WHAT IS BEING ASKED: Only the lines from the top of the listing below to the line that has "p = [pick(i" should be echoed, with both ends kept and pictures left out.

___ DATA RECORDS

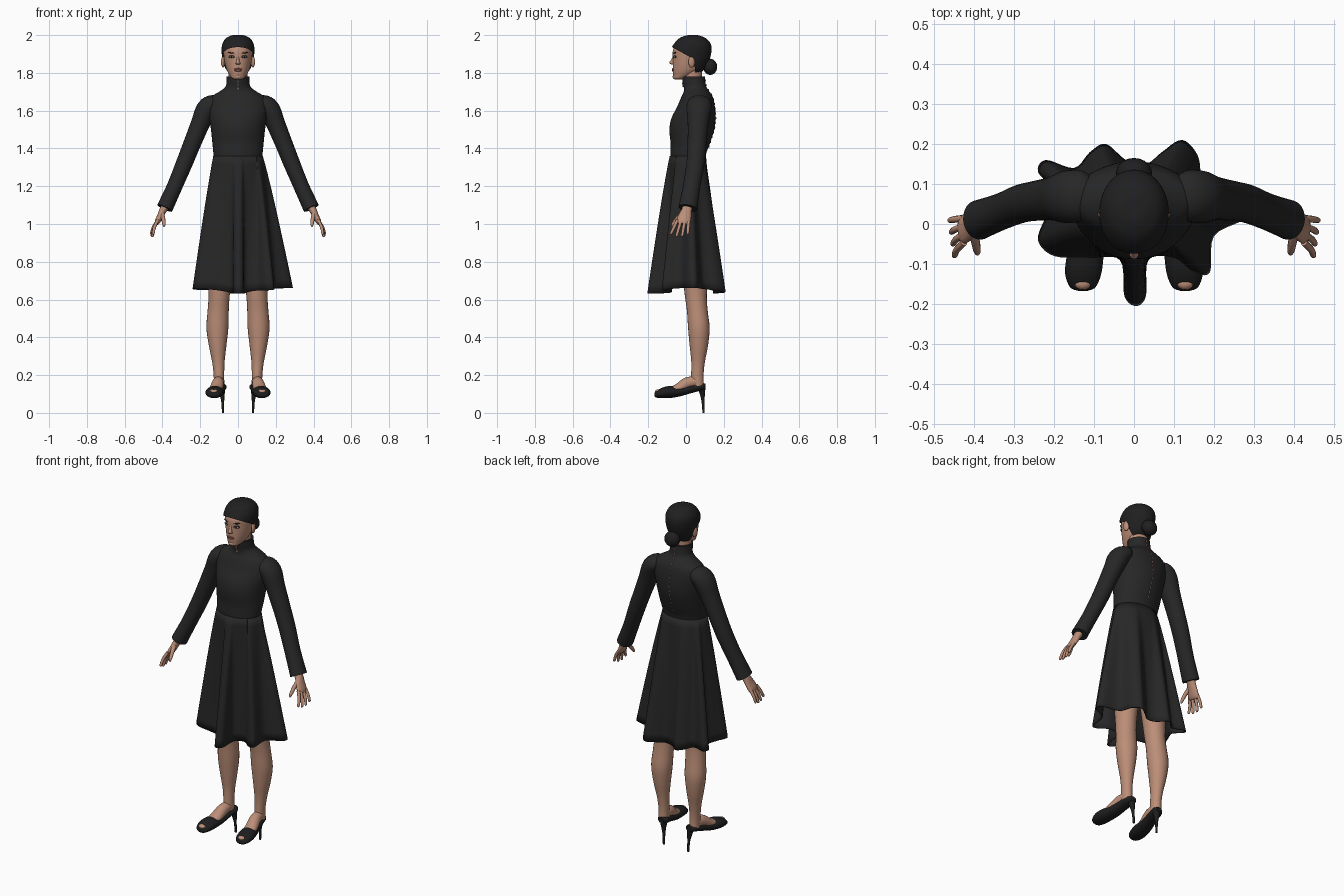
import bpy, bmesh, math
from mathutils import Vector, Matrix

if "Cube" in bpy.data.objects:
    bpy.data.objects.remove(bpy.data.objects["Cube"])


def material(name, color):
    m = bpy.data.materials.new(name)
    m.use_nodes = True
    m.diffuse_color = (*color, 1)
    bsdf = m.node_tree.nodes["Principled BSDF"]
    bsdf.inputs["Base Color"].default_value = (*color, 1)
    bsdf.inputs["Roughness"].default_value = 0.8
    return m


CLOTH = material("black cloth", (0.02, 0.02, 0.02))
HAIR = material("dark hair", (0.014, 0.014, 0.015))
LEATHER = material("black leather", (0.013, 0.013, 0.013))
SKIN = material("skin", (0.5, 0.27, 0.185))
LIP = material("lips", (0.33, 0.11, 0.09))
WHITE = material("eye white", (0.5, 0.45, 0.42))
DARK = material("eye dark", (0.02, 0.014, 0.012))

X, Y, Z = Vector((1, 0, 0)), Vector((0, 1, 0)), Vector((0, 0, 1))
made = []


def finish(name, bm, mat):
    bmesh.ops.recalc_face_normals(bm, faces=bm.faces)
    mesh = bpy.data.meshes.new(name)
    bm.to_mesh(mesh)
    bm.free()
    mesh.materials.append(mat)
    ob = bpy.data.objects.new(name, mesh)
    bpy.context.collection.objects.link(ob)
    made.append(ob)
    return ob


def spline(rows, steps, closed=False):
    """Catmull-Rom resampling of control rows."""
    n, out = len(rows), []
    pick = lambda i: rows[i % n] if closed else rows[max(0, min(n - 1, i))]
    for i in range(n if closed else n - 1):
        p = [pick(i + k) for k in (-1, 0, 1, 2)]
        for s in range(steps):
            t = s / steps
            out.append(tuple(
                b + (c - a) * t / 2 + (a - 2.5 * b + 2 * c - d / 2) * t * t
                + (1.5 * (b - c) + (d - a) / 2) * t ** 3 for a, b, c, d in zip(*p)))
    return out if closed else out + [tuple(rows[-1])]


def skin_rings(bm, rings, cap=True):
    loops = [[bm.verts.new(p) for p in ring] for ring in rings]
    n = len(loops[0])
    for a, b in zip(loops, loops[1:]):
        for i in range(n):
            bm.faces.new((a[i], a[(i + 1) % n], b[(i + 1) % n], b[i]))
    if cap:
        bm.faces.new(loops[0])
        bm.faces.new(loops[-1])


def loft(name, rows, mat, ref=X, normal=None, n=24, steps=4, side=1, bm=None):
    """Elliptical sections (x, y, z, radius along ref, other radius)."""
    rows = spline(rows, steps)
    pts = [Vector((r[0] * side, r[1], r[2])) for r in rows]
    rings = []
    for i, r in enumerate(rows):
        t = normal or (pts[min(i + 1, len(pts) - 1)] - pts[max(i - 1, 0)]).normalized()
        u = (ref - t * ref.dot(t)).normalized()
        v = t.cross(u)
        ang = [math.tau * k / n for k in range(n)]
        rings.append([pts[i] + u * math.cos(a) * max(r[3], 0.001)
                      + v * math.sin(a) * max(r[4], 0.001) for a in ang])
    mesh = bm or bmesh.new()
    skin_rings(mesh, rings)
    return mesh if bm else finish(name, mesh, mat)


def blob(name, loc, radii, mat, turn=0, tilt=0):
    bm = bmesh.new()
    bmesh.ops.create_uvsphere(bm, u_segments=20, v_segments=12, radius=1)
    m = (Matrix.Translation(loc) @ Matrix.Rotation(turn, 4, 'Z')
         @ Matrix.Rotation(tilt, 4, 'Y') @ Matrix.Diagonal((*radii, 1)))
    bm.transform(m)
    return finish(name, bm, mat)


def depth_rows(profile):
    """(z, front y, back y, half width) to loft rows."""
    return [(0, (f + b) / 2, z, w, (b - f) / 2) for z, f, b, w in profile]


# Bodice and high collar
bodice = [(1.32, -.083, .103, .125), (1.37, -.083, .106, .13), (1.43, -.082, .128, .136),
          (1.5, -.088, .15, .143), (1.56, -.077, .157, .152), (1.62, -.047, .153, .16),
          (1.67, -.026, .143, .145), (1.7, -.012, .125, .1), (1.725, -.012, .108, .067),
          (1.755, -.018, .102, .061), (1.782, -.022, .1, .06)]
loft("bodice", depth_rows(bodice), CLOTH, normal=Z, n=40)

# Flared skirt with irregular folds at the hem
hem = [(-.24, -.04), (-.2, -.08), (-.11, -.085), (-.035, -.09), (-.024, -.18), (.005, -.205),
       (.03, -.18), (.036, -.09), (.1, -.085), (.15, -.12), (.19, -.12), (.2, -.03),
       (.28, .015), (.28, .06), (.18, .09), (.16, .17), (.12, .21), (.07, .18), (.03, .15),
       (-.02, .16), (-.07, .2), (-.11, .18), (-.15, .14), (-.22, .16), (-.24, .13),
       (-.2, .08), (-.22, .02)]
rings = [[] for _ in range(17)]
for x, y in spline(hem, 5, closed=True):
    a = math.atan2(y - .01, x)
    top = Vector((.131 * math.cos(a), .01 + .096 * math.sin(a), 1.36))
    low = Vector((x, y, .632 + .03 * math.cos(a) ** 2))
    for k, ring in enumerate(rings):
        t = k / 16
        p = top.lerp(low, t ** .9)
        p.z = top.z + (low.z - top.z) * t
        ring.append(p)
bm = bmesh.new()
skin_rings(bm, rings, cap=False)
skirt = finish("skirt", bm, CLOTH)
mod = skirt.modifiers.new("cloth thickness", 'SOLIDIFY')
mod.thickness = .005

# Row of small gaps down the back closure and one at the throat
for k in range(15):
    z = 1.41 + .025 * k
    for (z0, _, b0, _), (z1, _, b1, _) in zip(bodice, bodice[1:]):
        if z0 <= z < z1:
            y = b0 + (b1 - b0) * (z - z0) / (z1 - z0)
            blob("back_closure_gap", (0, y, z), (.003, .004, .006), SKIN)
blob("collar_notch", (0, -.016, 1.745), (.004, .004, .02), SKIN)

# Neck and head
loft("neck", [(0, .04, 1.7, .05, .05), (0, .035, 1.77, .05, .05),
              (0, .035, 1.83, .05, .05)], SKIN, normal=Z)
skull = [(1.764, -.058, -.025, .014), (1.772, -.066, .0, .032), (1.79, -.068, .045, .046),
         (1.815, -.07, .085, .059), (1.845, -.07, .104, .068), (1.88, -.07, .118, .074),
         (1.92, -.069, .126, .077), (1.95, -.052, .12, .072), (1.975, -.025, .095, .054),
         (1.988, .01, .06, .025), (1.99, .03, .04, .004)]
loft("head", depth_rows(skull), SKIN, normal=Z, n=40)

# Swept-back hair, cut along a hairline
g = .01
bm = bmesh.new()
loft("hair", depth_rows([(z + g * max(0, z - 1.89) / .1, f - g, b + g, w + g)
                         for z, f, b, w in skull]), HAIR, normal=Z, n=48, bm=bm)
front, nape = Vector((0, -.075, 1.937)), Vector((0, .05, 1.8))
slope, back = Vector((0, .55, 1)), Vector((0, 1, .12))
for co, no in ((front, slope), (nape, back)):
    bmesh.ops.bisect_plane(bm, geom=bm.verts[:] + bm.edges[:] + bm.faces[:],
                           plane_co=co, plane_no=no)
bare = []
for f in bm.faces:
    c = f.calc_center_median()
    if (c - front).dot(slope) < 0 and (c - nape).dot(back) < 0:
        bare.append(f)
bmesh.ops.delete(bm, geom=bare, context='FACES')
finish("hair", bm, HAIR)
blob("hair_bun", (0, .128, 1.832), (.045, .037, .043), HAIR)

# Face
loft("nose", [(0, -.062, 1.893, .007, .006), (0, -.068, 1.872, .007, .009),
              (0, -.074, 1.855, .011, .014), (0, -.07, 1.847, .012, .012),
              (0, -.064, 1.843, .006, .005)], SKIN, normal=Z, n=16)
blob("upper_lip", (0, -.068, 1.82, ), (.022, .006, .005), LIP)
blob("lower_lip", (0, -.068, 1.813), (.018, .007, .006), LIP)
blob("chin", (0, -.056, 1.78), (.02, .015, .014), SKIN)
for s in (-1, 1):
    blob("eye_liner", (s * .034, -.0595, 1.885), (.018, .004, .0075), DARK, s * .42)
    blob("eye", (s * .034, -.0615, 1.884), (.013, .004, .0045), WHITE, s * .42)
    blob("iris", (s * .034, -.0637, 1.884), (.005, .003, .0045), DARK, s * .42)
    blob("eyebrow", (s * .036, -.0605, 1.906), (.02, .004, .003), DARK, s * .42, -s * .1)
    blob("ear", (s * .079, .03, 1.858), (.01, .018, .03), SKIN, s * .3)

# Limbs, hands and shoes, mirrored
for s, label in ((1, "left"), (-1, "right")):
    loft(label + "_sleeve", [
        (.1, .075, 1.66, .03, .02), (.125, .073, 1.645, .06, .043), (.165, .068, 1.61, .066, .055),
        (.2, .064, 1.53, .055, .05), (.245, .058, 1.42, .05, .046), (.285, .05, 1.32, .048, .044),
        (.335, .03, 1.2, .046, .041), (.388, .01, 1.084, .05, .043)], CLOTH, Y, side=s)
    loft(label + "_palm", [
        (.375, .01, 1.11, .026, .022), (.396, .004, 1.075, .027, .02), (.41, -.005, 1.045, .034, .017),
        (.425, -.013, 1.015, .037, .015), (.432, -.016, 1.0, .033, .01)],
        SKIN, Y, side=s, n=16)
    for k in range(4):
        y, drop = .014 - .02 * k, .012 * (k in (1, 2))
        tip = Vector((.462 - .004 * k, y * 1.5 - .012, .945 - drop))
        base = Vector((.425, y, 1.02))
        mid = base.lerp(tip, .5) + Vector((.005, 0, 0))
        end = base.lerp(tip, .94)
        loft(label + "_finger", [(*base, .009, .009), (*mid, .0085, .0085),
                                 (*end, .007, .007), (*tip, .002, .002)], SKIN, Y, side=s, n=10)
    loft(label + "_thumb", [(.403, -.015, 1.06, .013, .013), (.396, -.045, 1.03, .011, .011),
                            (.392, -.068, 1.0, .009, .009), (.391, -.076, .985, .003, .003)],
         SKIN, Y, side=s, n=10)
    loft(label + "_leg", [
        (.085, .04, .95, .078, .08), (.095, .048, .75, .065, .068), (.1, .052, .62, .056, .058),
        (.105, .06, .54, .056, .055), (.109, .068, .45, .058, .057), (.108, .068, .36, .047, .049),
        (.104, .064, .27, .033, .036), (.101, .06, .2, .028, .033), (.1, .06, .14, .028, .035)],
        SKIN, normal=Z, side=s)
    loft(label + "_foot", [(.1, .065, .165, .026, .026), (.106, .01, .158, .031, .032),
                           (.115, -.04, .13, .035, .026), (.122, -.09, .115, .036, .018)],
         SKIN, side=s)
    # Shoe sections: x, y, sole z, upper z, half width
    sections = [(.128, -.167, .088, .104, .012), (.128, -.158, .081, .116, .032),
                (.127, -.125, .078, .134, .045), (.122, -.08, .079, .143, .046),
                (.113, -.03, .088, .138, .041), (.102, .03, .105, .15, .035),
                (.093, .08, .118, .158, .033), (.09, .103, .126, .154, .018)]
    loft(label + "_shoe", [(x, y, (a + b) / 2, w, (b - a) / 2) for x, y, a, b, w in sections],
         LEATHER, normal=Y, side=s)
    blob(label + "_toes", (s * .128, -.148, .112), (.021, .016, .013), SKIN)
    loft(label + "_heel", [(.088, .08, .14, .024, .024), (.085, .086, .105, .015, .015),
                           (.081, .09, .06, .008, .008), (.079, .093, 0, .006, .006)],
         LEATHER, normal=Z, side=s, n=14)

# Smooth shading with crisp edges
bpy.ops.object.select_all(action='DESELECT')
for ob in made:
    ob.select_set(True)
bpy.context.view_layer.objects.active = skirt
bpy.ops.object.shade_smooth_by_angle(angle=math.radians(50))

______

RESULT OF THIS TASK:
import bpy, bmesh, math
from mathutils import Vector, Matrix

if "Cube" in bpy.data.objects:
    bpy.data.objects.remove(bpy.data.objects["Cube"])


def material(name, color):
    m = bpy.data.materials.new(name)
    m.use_nodes = True
    m.diffuse_color = (*color, 1)
    bsdf = m.node_tree.nodes["Principled BSDF"]
    bsdf.inputs["Base Color"].default_value = (*color, 1)
    bsdf.inputs["Roughness"].default_value = 0.8
    return m


CLOTH = material("black cloth", (0.02, 0.02, 0.02))
HAIR = material("dark hair", (0.014, 0.014, 0.015))
LEATHER = material("black leather", (0.013, 0.013, 0.013))
SKIN = material("skin", (0.5, 0.27, 0.185))
LIP = material("lips", (0.33, 0.11, 0.09))
WHITE = material("eye white", (0.5, 0.45, 0.42))
DARK = material("eye dark", (0.02, 0.014, 0.012))

X, Y, Z = Vector((1, 0, 0)), Vector((0, 1, 0)), Vector((0, 0, 1))
made = []


def finish(name, bm, mat):
    bmesh.ops.recalc_face_normals(bm, faces=bm.faces)
    mesh = bpy.data.meshes.new(name)
    bm.to_mesh(mesh)
    bm.free()
    mesh.materials.append(mat)
    ob = bpy.data.objects.new(name, mesh)
    bpy.context.collection.objects.link(ob)
    made.append(ob)
    return ob


def spline(rows, steps, closed=False):
    """Catmull-Rom resampling of control rows."""
    n, out = len(rows), []
    pick = lambda i: rows[i % n] if closed else rows[max(0, min(n - 1, i))]
    for i in range(n if closed else n - 1):
        p = [pick(i + k) for k in (-1, 0, 1, 2)]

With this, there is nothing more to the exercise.